A Labour leader being elected on the back of an election loss, through a system of weighted bloc votes, is familiar to anyone who follows UK politics. The 2010 UK Labour leadership election saw Ed Miliband beat his brother David in the fourth round of a hotly contested election by 50.65% to 49.35% in exactly the same way Andrew Little just became leader of New Zealand Labour. Ed Miliband lost the caucus vote and the membership vote but regained all of his lost ground through the affiliates. And it’s proved not exactly fatal, but of such detriment to the party’s confidence in its leader that six months out from the 2015 General Election there has been talk of replacing him.
The Tories in the UK disintegrated any attempt Ed Miliband made to develop his own presence as a political leader in the last four years.
The Tories in the UK disintegrated any attempt Ed Miliband made to develop his own presence as a political leader in the last four years. And they started by, very simply, repeating the fact that his own membership didn’t want him as leader. That his own MPs didn’t want him as leader. It’s immensely difficult to recapture lost voters when you cannot confidently claim the support of your own members. Especially when there’s hard numbers to back up that claim.
The perception that “the wrong brother won” was so acute that David Miliband exited UK politics altogether, as whispers began about his ambitions to claim his “rightful” position. And this was despite David Miliband publicly, repeatedly, insisting he had no designs on the leadership. Even with his departure from the stage, the whispering didn’t stop.
Equally effective was the focus on the role unions played in Miliband’s elevation. It seemed there was no defence to the accusation that Miliband was beholden to union power. It was clear from the result that without them he wouldn’t have been leader. At the same time, Miliband refused to support or condemn an increase in industrial action as the Tories’ public sector austerity programme started to bite . The affiliated unions represent 3,564,277 people in total, or 5% of the total UK population, and yet there was no substantial response which combated the Tory attacks, or comforted the union members.
He promised to reform capitalism but his welfare and immigration policy came to emulate and even in some cases support the Tories.
Policy too, became symptomatic of the malaise. While Miliband can claim victories in his stance over Rupert Murdoch’s attempted monopolisation, his stand against energy companies which wobbled the Stock Market and his promise to sort of renationalise the NHS, they are exceptions rather than the rule. As he attempted to guide his party from defeat to Government in five years, he promised to reform capitalism but his welfare and immigration policy came to emulate and even in some cases support the Tories. Caps on benefits and being ‘tougher than the Tories’ were combined with proposed $20 entry fees to the UK.
In short, people weren’t entirely sure what they were getting, or how it was any different, beyond the presentation, from what they had.

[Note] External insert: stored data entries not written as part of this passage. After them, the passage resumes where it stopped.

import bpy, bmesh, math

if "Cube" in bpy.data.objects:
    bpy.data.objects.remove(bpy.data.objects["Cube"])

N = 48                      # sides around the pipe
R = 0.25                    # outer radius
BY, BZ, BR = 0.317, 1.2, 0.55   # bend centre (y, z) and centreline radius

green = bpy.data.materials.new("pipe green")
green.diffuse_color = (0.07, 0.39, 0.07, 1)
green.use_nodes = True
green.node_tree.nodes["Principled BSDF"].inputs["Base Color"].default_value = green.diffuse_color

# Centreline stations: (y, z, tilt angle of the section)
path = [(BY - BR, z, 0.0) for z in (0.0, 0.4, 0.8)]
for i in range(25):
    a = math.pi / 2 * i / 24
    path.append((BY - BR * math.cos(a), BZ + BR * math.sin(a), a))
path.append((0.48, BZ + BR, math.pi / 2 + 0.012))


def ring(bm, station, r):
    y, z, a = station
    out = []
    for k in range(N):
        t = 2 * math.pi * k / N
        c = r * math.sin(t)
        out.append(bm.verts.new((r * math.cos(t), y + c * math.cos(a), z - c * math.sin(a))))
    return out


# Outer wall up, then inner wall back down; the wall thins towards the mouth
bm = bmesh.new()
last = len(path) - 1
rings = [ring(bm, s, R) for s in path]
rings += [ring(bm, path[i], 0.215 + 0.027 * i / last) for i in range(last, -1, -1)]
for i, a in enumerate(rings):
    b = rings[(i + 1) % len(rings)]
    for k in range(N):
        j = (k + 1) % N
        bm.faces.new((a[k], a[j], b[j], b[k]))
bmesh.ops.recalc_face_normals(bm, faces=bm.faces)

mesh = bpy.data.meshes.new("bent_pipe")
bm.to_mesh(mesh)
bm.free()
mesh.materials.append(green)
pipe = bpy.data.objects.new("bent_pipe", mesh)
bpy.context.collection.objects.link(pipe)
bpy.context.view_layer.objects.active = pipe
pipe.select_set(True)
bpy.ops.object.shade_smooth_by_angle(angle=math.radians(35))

They were not helped by Miliband’s image. The Blair years had changed what the UK expected of their leader. David Cameron was heralded as the ‘heir to Blair’ due to his ability to speak clearly, be mildly self-deprecating and not entirely commit to any sort of policy beyond presenting a good image of himself. Miliband on the other hand suffered from, well, geekiness. His resemblance to Wallace from Wallace and Gromit, his unmanageable hair and particularly his voice became ways of attacking him. He lacked the alpha-male confidence required, which led to hesitation and soundbite mangling.
The problem can be expressed quite simply: “I can’t see him as Prime Minister”.
UK Labour remain neck and neck in the polls, despite being up against the most unpopular Government in two decades. Miliband’s personal ratings are the lowest of any leader of Labour since 1979, lower even than Michael Foot and Neil Kinnock, who presided over their 1980’s nadir. The problem can be expressed quite simply: “I can’t see him as Prime Minister”. If that concept, that narrative, is entrenched within the public consciousness early on, it is nigh on impossible to shake. And while it seems Labour may gain a slim majority, or end up as the biggest party, it’s commonly accepted that this is despite Miliband, rather than because of him.
There are clear lessons for Andrew Little. He must find a suitable response to any claims of his leadership’s debt to unions, he must clearly define himself in opposition as opposition in both response and policy, and his media management and presentation must surpass each of Helen Clark’s successors and even eclipse her later years. This will require a higher level of individual leadership and party cohesion than Labour have been used to in the recent past. Because the quality and ruthlessness of the National media operation has not changed, and remains a significant force in establishing the narrative about Little’s Labour Opposition, and a crucial barrier to aspirations of a Labour Government.